[[ Given data, beginning ]]
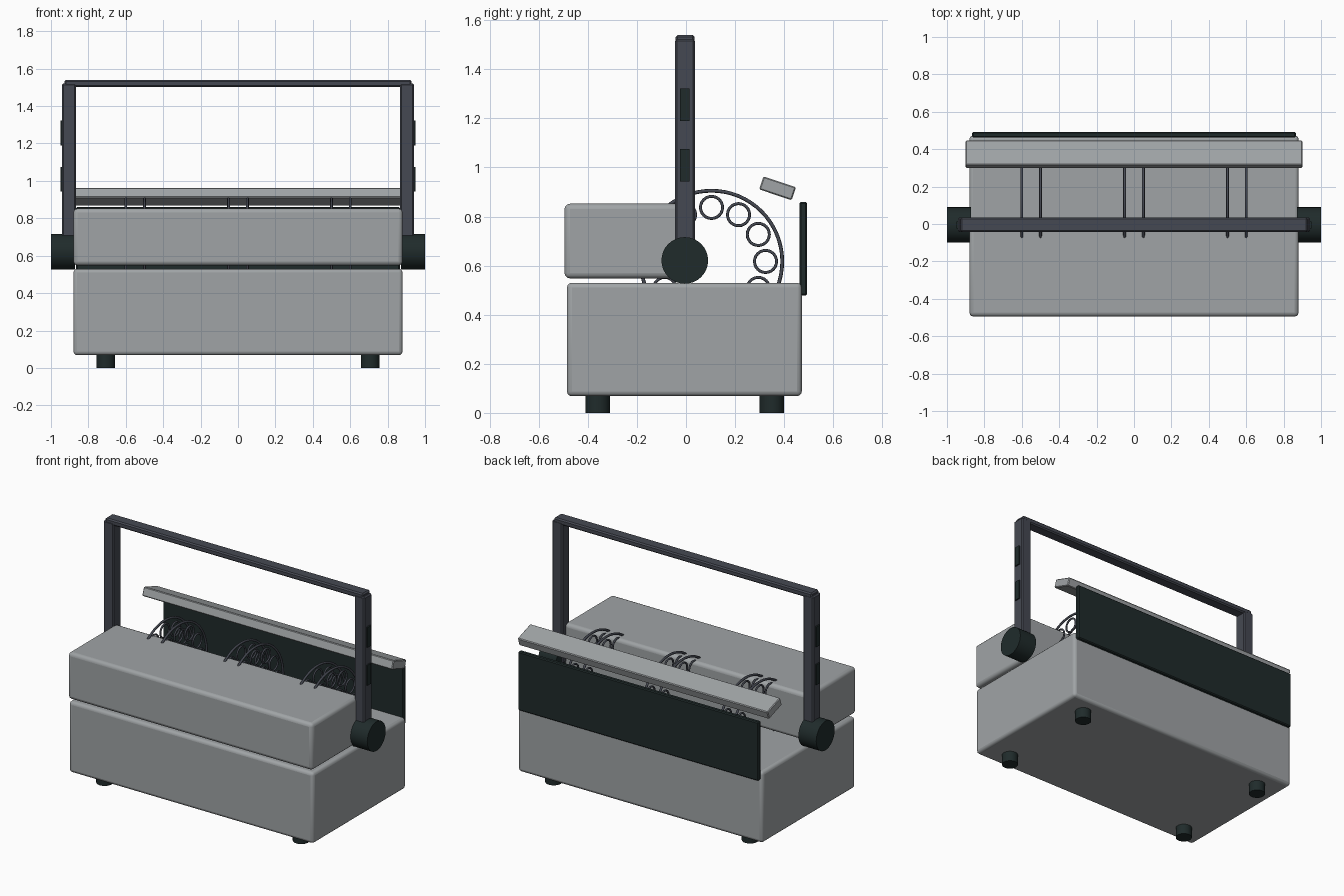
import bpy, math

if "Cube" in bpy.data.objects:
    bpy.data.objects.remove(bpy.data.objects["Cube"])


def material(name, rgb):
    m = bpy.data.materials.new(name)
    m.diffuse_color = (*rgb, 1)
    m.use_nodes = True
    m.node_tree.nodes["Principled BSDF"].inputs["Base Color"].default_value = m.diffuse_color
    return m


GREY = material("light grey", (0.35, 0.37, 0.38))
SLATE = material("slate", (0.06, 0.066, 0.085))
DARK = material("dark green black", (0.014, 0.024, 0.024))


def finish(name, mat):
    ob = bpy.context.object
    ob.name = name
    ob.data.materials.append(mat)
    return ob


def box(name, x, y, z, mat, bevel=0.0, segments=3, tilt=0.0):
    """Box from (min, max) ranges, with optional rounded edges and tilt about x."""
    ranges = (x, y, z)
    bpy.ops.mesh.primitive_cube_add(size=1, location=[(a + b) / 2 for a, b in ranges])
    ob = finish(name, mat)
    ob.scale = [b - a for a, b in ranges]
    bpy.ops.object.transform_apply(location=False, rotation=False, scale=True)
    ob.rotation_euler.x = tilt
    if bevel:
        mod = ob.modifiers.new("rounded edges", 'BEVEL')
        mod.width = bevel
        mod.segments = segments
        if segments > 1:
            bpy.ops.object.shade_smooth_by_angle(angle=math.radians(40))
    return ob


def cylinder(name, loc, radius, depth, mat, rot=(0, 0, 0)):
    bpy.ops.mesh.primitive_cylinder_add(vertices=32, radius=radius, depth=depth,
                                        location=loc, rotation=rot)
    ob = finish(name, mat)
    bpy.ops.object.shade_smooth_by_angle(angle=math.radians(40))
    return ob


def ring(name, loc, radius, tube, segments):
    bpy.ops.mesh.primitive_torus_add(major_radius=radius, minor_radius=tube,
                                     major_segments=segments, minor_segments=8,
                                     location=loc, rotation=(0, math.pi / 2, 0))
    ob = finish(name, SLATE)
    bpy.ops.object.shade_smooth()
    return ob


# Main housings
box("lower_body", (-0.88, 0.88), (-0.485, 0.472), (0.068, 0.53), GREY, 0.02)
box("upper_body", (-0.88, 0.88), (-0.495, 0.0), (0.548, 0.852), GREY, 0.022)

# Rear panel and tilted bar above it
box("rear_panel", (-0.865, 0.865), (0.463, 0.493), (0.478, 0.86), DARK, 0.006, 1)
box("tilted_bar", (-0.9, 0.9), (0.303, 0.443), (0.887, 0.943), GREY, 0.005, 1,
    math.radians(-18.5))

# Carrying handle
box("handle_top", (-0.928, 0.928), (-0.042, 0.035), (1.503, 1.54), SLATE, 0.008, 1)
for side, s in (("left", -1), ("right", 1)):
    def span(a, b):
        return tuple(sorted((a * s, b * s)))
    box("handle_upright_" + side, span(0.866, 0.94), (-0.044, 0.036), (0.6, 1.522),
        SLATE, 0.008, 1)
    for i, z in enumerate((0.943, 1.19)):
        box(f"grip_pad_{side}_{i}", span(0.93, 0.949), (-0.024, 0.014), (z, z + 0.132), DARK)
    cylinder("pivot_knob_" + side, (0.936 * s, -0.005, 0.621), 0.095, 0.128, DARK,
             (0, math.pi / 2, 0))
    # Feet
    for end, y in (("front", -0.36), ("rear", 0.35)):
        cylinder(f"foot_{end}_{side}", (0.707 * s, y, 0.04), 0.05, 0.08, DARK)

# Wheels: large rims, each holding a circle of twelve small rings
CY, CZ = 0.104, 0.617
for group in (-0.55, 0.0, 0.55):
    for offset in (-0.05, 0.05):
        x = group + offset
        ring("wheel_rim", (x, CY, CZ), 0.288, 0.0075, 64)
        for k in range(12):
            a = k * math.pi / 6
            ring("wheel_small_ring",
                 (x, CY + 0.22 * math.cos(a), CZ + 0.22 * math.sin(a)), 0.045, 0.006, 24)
[[ Given data, end ]]
Requirement:
Retype all of the material above exactly; the pictures stay out.

Task result:
import bpy, math

if "Cube" in bpy.data.objects:
    bpy.data.objects.remove(bpy.data.objects["Cube"])


def material(name, rgb):
    m = bpy.data.materials.new(name)
    m.diffuse_color = (*rgb, 1)
    m.use_nodes = True
    m.node_tree.nodes["Principled BSDF"].inputs["Base Color"].default_value = m.diffuse_color
    return m


GREY = material("light grey", (0.35, 0.37, 0.38))
SLATE = material("slate", (0.06, 0.066, 0.085))
DARK = material("dark green black", (0.014, 0.024, 0.024))


def finish(name, mat):
    ob = bpy.context.object
    ob.name = name
    ob.data.materials.append(mat)
    return ob


def box(name, x, y, z, mat, bevel=0.0, segments=3, tilt=0.0):
    """Box from (min, max) ranges, with optional rounded edges and tilt about x."""
    ranges = (x, y, z)
    bpy.ops.mesh.primitive_cube_add(size=1, location=[(a + b) / 2 for a, b in ranges])
    ob = finish(name, mat)
    ob.scale = [b - a for a, b in ranges]
    bpy.ops.object.transform_apply(location=False, rotation=False, scale=True)
    ob.rotation_euler.x = tilt
    if bevel:
        mod = ob.modifiers.new("rounded edges", 'BEVEL')
        mod.width = bevel
        mod.segments = segments
        if segments > 1:
            bpy.ops.object.shade_smooth_by_angle(angle=math.radians(40))
    return ob


def cylinder(name, loc, radius, depth, mat, rot=(0, 0, 0)):
    bpy.ops.mesh.primitive_cylinder_add(vertices=32, radius=radius, depth=depth,
                                        location=loc, rotation=rot)
    ob = finish(name, mat)
    bpy.ops.object.shade_smooth_by_angle(angle=math.radians(40))
    return ob


def ring(name, loc, radius, tube, segments):
    bpy.ops.mesh.primitive_torus_add(major_radius=radius, minor_radius=tube,
                                     major_segments=segments, minor_segments=8,
                                     location=loc, rotation=(0, math.pi / 2, 0))
    ob = finish(name, SLATE)
    bpy.ops.object.shade_smooth()
    return ob


# Main housings
box("lower_body", (-0.88, 0.88), (-0.485, 0.472), (0.068, 0.53), GREY, 0.02)
box("upper_body", (-0.88, 0.88), (-0.495, 0.0), (0.548, 0.852), GREY, 0.022)

# Rear panel and tilted bar above it
box("rear_panel", (-0.865, 0.865), (0.463, 0.493), (0.478, 0.86), DARK, 0.006, 1)
box("tilted_bar", (-0.9, 0.9), (0.303, 0.443), (0.887, 0.943), GREY, 0.005, 1,
    math.radians(-18.5))

# Carrying handle
box("handle_top", (-0.928, 0.928), (-0.042, 0.035), (1.503, 1.54), SLATE, 0.008, 1)
for side, s in (("left", -1), ("right", 1)):
    def span(a, b):
        return tuple(sorted((a * s, b * s)))
    box("handle_upright_" + side, span(0.866, 0.94), (-0.044, 0.036), (0.6, 1.522),
        SLATE, 0.008, 1)
    for i, z in enumerate((0.943, 1.19)):
        box(f"grip_pad_{side}_{i}", span(0.93, 0.949), (-0.024, 0.014), (z, z + 0.132), DARK)
    cylinder("pivot_knob_" + side, (0.936 * s, -0.005, 0.621), 0.095, 0.128, DARK,
             (0, math.pi / 2, 0))
    # Feet
    for end, y in (("front", -0.36), ("rear", 0.35)):
        cylinder(f"foot_{end}_{side}", (0.707 * s, y, 0.04), 0.05, 0.08, DARK)

# Wheels: large rims, each holding a circle of twelve small rings
CY, CZ = 0.104, 0.617
for group in (-0.55, 0.0, 0.55):
    for offset in (-0.05, 0.05):
        x = group + offset
        ring("wheel_rim", (x, CY, CZ), 0.288, 0.0075, 64)
        for k in range(12):
            a = k * math.pi / 6
            ring("wheel_small_ring",
                 (x, CY + 0.22 * math.cos(a), CZ + 0.22 * math.sin(a)), 0.045, 0.006, 24)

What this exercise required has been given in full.